Start of RECORDED DATA
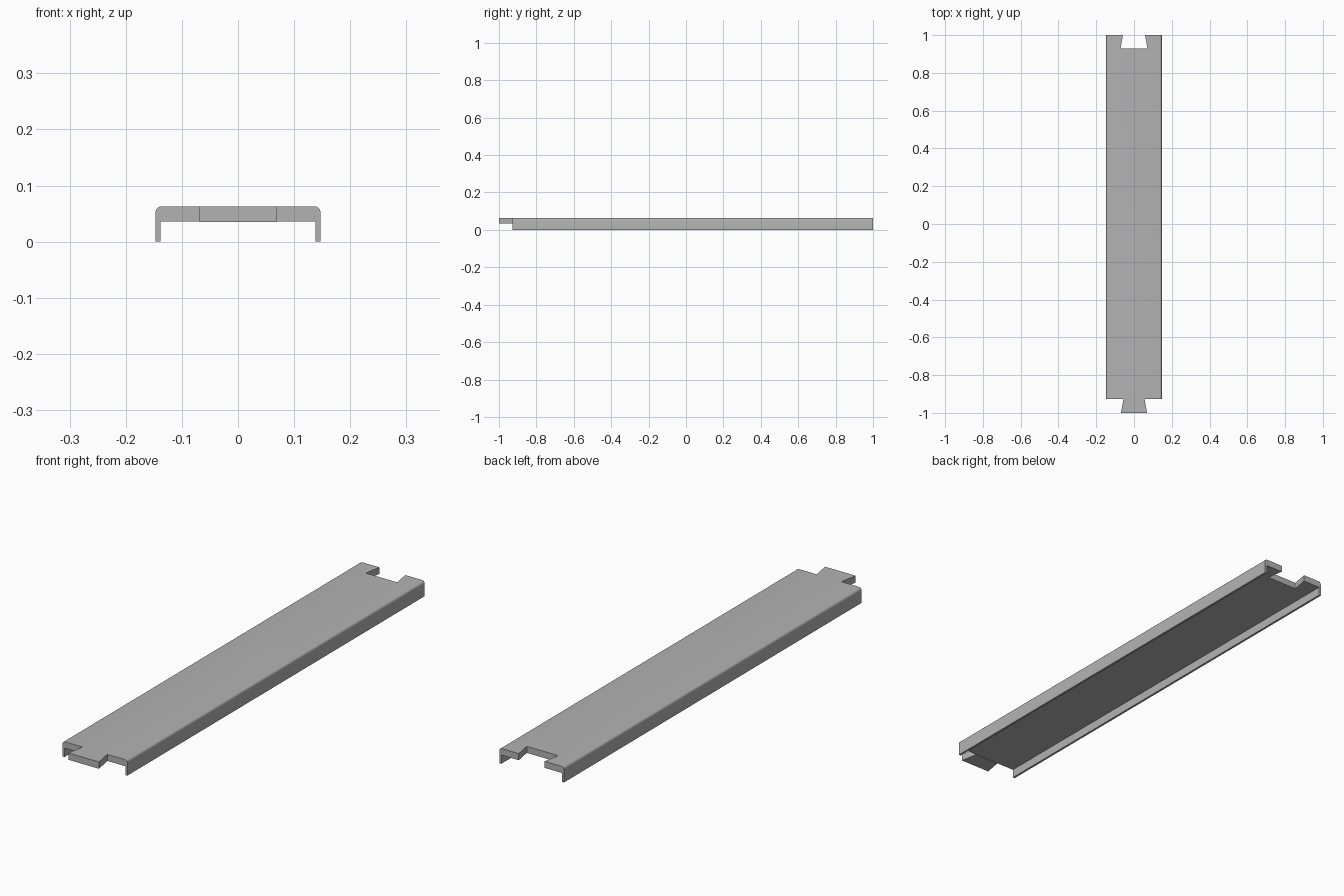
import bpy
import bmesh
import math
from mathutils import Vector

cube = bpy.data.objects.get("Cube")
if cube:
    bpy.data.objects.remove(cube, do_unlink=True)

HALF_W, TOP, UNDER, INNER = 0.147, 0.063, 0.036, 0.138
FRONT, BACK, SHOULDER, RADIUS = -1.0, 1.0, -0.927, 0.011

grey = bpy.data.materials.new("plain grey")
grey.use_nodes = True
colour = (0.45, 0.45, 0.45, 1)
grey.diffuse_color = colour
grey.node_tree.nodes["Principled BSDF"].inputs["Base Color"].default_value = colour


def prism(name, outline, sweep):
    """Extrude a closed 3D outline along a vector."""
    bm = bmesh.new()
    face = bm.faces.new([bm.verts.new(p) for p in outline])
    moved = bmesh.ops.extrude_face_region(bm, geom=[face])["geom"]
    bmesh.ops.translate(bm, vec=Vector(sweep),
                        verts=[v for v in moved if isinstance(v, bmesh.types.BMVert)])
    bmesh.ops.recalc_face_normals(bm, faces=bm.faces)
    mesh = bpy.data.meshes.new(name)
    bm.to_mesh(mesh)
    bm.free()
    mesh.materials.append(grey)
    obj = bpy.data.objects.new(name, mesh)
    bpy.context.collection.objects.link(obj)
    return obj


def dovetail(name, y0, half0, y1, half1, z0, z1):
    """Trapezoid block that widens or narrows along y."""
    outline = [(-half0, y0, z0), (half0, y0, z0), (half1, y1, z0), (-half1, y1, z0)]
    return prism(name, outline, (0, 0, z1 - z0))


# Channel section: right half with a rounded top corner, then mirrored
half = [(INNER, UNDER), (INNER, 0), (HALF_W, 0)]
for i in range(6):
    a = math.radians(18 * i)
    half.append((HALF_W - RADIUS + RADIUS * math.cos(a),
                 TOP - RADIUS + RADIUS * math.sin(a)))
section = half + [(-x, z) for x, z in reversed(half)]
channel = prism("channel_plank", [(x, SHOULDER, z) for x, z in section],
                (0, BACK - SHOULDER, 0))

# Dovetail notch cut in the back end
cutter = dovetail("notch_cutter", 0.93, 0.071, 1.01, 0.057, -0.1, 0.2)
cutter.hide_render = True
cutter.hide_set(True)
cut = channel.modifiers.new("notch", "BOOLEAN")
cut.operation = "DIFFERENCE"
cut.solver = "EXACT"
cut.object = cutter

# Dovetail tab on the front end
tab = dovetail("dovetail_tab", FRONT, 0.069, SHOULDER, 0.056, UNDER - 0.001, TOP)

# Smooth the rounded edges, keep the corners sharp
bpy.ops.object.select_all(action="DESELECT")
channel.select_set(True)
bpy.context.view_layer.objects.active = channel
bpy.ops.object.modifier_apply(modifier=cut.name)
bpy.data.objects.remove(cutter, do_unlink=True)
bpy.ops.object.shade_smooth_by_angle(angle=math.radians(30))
End of RECORDED DATA
» **GOAL OF THE EXERCISE**
For every line above that includes the word "bmesh", return the line.

» **FINISHED TASK**
import bmesh
    bm = bmesh.new()
    moved = bmesh.ops.extrude_face_region(bm, geom=[face])["geom"]
    bmesh.ops.translate(bm, vec=Vector(sweep),
                        verts=[v for v in moved if isinstance(v, bmesh.types.BMVert)])
    bmesh.ops.recalc_face_normals(bm, faces=bm.faces)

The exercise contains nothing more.